Members of Warwick’s SMLC (covering French Studies, German Studies, Hispanic Studies, Italian Studies, and Translation and Transcultural Studies) have recognized research strengths across a wide chronological period, including the late Middle Ages, Renaissance, and Enlightenment. The School strongly promotes innovative research in several interdisciplinary fields such as film history and aesthetics, postcolonial and transnational studies, translation studies, war, trauma and memory studies, and representations of disability, gender, sexuality, and cultural identity. It raises issues of linguistic, cultural, regional, national, and ethnic diversity in Europe, Africa, Asia, the Caribbean, and North, Central and South America, explores the significance and impact of many different types of aesthetic expression and conceptualization, philosophical, political and cultural thinking, and pays particular attention to the reception and reshaping of philosophical, intellectual, or literary traditions, cultural hybridity and transnationalization, encounters and translations between cultures, literal and intellectual mobility, and reconceptualizations of art. For staff profiles and an outline of specific research interests, see our staff research interests page.
The host institution provides an environment supporting the career development of a research fellow seeking a permanent academic position in the UK. Warwick’s SMLC is in an ideal position to do so, as it has strong expertise and experience in hosting and nurturing research fellows. The SMLC currently hosts around 10 postdoctoral research fellows, funded by bodies such as the Leverhulme Trust, AHRC, ERC, MHRA and Marie Curie schemes. It also includes a community of around 27 doctoral students.

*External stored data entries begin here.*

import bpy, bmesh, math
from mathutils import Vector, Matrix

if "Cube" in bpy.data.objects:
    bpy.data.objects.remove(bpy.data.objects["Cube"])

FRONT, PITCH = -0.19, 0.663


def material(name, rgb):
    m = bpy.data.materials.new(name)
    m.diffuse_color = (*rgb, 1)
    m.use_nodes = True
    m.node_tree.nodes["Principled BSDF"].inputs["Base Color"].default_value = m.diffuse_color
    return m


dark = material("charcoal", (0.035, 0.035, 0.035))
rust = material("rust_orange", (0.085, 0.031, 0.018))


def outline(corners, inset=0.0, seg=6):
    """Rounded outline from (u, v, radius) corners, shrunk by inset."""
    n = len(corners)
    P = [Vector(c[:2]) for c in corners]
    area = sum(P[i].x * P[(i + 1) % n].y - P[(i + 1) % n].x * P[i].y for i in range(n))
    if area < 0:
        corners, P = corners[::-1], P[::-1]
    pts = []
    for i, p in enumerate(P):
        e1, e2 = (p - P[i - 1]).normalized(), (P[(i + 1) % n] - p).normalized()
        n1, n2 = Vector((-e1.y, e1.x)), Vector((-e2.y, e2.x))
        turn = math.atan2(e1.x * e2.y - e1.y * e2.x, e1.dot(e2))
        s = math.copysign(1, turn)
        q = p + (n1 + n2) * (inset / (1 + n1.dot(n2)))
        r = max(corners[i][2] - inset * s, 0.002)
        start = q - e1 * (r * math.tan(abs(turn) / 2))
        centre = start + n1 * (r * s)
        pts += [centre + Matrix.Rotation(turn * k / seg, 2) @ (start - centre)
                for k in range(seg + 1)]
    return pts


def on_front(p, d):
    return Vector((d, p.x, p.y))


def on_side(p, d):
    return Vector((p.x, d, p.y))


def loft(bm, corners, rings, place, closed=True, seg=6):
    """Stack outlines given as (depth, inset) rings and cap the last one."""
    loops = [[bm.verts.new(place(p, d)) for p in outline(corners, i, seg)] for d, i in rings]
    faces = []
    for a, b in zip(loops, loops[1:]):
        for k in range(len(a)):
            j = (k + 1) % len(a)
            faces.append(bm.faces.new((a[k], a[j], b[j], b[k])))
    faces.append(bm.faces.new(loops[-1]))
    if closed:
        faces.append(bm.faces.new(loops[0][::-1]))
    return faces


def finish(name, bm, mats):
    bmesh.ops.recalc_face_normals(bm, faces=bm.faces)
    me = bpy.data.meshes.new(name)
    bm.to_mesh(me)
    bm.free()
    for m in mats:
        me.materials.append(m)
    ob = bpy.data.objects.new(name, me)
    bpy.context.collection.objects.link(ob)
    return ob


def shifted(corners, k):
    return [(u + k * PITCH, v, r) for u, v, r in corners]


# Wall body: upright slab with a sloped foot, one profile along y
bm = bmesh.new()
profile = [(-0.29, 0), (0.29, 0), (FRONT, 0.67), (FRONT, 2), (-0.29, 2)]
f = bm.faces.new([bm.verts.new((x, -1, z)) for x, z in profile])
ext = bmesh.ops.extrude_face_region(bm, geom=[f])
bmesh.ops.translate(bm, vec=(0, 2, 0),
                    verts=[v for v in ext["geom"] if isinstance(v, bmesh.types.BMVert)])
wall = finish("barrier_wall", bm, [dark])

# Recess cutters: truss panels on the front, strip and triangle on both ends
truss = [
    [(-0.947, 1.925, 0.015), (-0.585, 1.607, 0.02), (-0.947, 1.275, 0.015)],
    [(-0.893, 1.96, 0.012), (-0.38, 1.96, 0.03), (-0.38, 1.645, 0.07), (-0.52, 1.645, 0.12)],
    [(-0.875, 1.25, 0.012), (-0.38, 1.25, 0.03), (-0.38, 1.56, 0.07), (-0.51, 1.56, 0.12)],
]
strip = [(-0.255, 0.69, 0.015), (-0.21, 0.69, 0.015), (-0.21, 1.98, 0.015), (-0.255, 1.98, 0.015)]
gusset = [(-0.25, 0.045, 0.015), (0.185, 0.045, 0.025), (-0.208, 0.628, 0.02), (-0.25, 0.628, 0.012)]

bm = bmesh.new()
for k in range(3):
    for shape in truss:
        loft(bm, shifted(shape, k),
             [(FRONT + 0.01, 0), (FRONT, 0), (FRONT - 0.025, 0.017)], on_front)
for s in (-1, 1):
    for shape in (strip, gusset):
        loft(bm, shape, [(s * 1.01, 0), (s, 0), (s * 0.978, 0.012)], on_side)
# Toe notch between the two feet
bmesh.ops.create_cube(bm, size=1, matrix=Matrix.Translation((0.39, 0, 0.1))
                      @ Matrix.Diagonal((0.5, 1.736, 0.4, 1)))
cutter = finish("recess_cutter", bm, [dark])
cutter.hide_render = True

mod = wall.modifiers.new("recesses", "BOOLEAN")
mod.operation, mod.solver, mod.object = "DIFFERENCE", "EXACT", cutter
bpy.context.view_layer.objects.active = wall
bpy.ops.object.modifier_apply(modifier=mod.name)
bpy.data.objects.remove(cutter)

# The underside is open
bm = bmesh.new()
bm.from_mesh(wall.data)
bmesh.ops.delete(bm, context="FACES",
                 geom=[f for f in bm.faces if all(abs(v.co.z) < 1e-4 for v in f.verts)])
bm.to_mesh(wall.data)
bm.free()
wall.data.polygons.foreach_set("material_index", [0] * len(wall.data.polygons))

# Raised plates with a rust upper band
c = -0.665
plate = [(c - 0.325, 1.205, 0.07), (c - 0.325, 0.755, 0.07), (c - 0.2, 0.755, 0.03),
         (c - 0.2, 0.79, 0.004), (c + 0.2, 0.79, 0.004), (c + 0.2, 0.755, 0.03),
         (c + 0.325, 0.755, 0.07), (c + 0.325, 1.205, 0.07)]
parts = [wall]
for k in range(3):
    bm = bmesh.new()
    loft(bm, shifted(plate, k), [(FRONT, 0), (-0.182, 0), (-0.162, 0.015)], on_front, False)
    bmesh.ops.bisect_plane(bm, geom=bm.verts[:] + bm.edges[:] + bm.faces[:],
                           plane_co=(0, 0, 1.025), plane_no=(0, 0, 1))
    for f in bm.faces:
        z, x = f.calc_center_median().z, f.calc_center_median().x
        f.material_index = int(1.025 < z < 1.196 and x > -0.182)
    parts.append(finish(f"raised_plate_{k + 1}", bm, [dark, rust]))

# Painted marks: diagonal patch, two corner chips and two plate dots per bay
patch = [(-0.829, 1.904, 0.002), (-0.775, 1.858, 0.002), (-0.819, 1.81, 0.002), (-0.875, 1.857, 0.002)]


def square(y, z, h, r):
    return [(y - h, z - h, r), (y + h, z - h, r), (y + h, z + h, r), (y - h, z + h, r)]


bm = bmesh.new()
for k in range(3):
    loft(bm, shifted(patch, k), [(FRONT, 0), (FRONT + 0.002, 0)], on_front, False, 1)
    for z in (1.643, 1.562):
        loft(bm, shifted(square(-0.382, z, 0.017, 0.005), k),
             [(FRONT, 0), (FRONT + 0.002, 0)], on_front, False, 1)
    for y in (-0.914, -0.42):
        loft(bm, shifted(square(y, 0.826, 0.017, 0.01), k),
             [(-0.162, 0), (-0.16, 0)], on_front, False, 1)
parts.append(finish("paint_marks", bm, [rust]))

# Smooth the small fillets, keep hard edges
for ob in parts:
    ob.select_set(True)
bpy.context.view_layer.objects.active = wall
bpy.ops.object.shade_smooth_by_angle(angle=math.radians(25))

How to Apply
SMLC will carry out an internal selection stage to identify the candidates that it wishes to put forward. We strongly advise potential candidates to make initial contact with the relevant contact in the School of Modern Languages and Cultures. Suitably qualified candidates should therefore send their initial expressions of interest to the relevant sectional Director of Research as soon as possible:
For the internal selection round run by the Faculty of Arts, prospective applicants will need to submit a finalised Expression of Interest containing the following information to Jeremy Ahearne (see email above) by 12 noon on Thursday 10 December 2020:
- A short description of their project (maximum 2 A4 pages)
- A copy of their CV (maximum 2 A4 pages)
- The name of an academic in their proposed host Department whose research is relevant to their project and who would be willing to endorse their application. Although the Leverhulme Trust do not insist upon a formal mentoring arrangement, this is a requirement for the University of Warwick. Candidates should contact this member of staff at the earliest opportunity, and in advance of submitting the Expression of Interest.
- The names of three referees. Please note that referees will not be asked to provide a statement at this stage.
Candidates should consult the guidance on the Leverhulme Trust’s website prior to submitting an Expression of Interest.In particular, they should note that applicants must:
- hold a doctoral degree or equivalent research experience by the time they take up the Fellowship. If currently registered for a doctorate, they must have submitted their thesis by 4pm on 25 February 2021;
- have not yet have held a permanent academic appointment whose duties include research;
- not have existing funding in place for a duration equivalent to or greater than the duration of the Early Career Fellowship;
- be within four years of the award of their doctorate. Those who submitted their thesis for viva voce examination before 25 February 2017 are not eligible to apply, unless they have since had a career break;
- either hold a degree from a UK higher education institution at the time of taking up the Fellowship or at the time of the application deadline hold a non-permanent academic position in the UK (e.g. fixed-term lectureship, fellowship) which commenced no less than 4 months prior to 25 February 2021.
The University will support successful candidates in the development of full applications, the deadline for which is 25 February 2021.
Please note that in our experience, early contact with the School is key to developing a competitive application.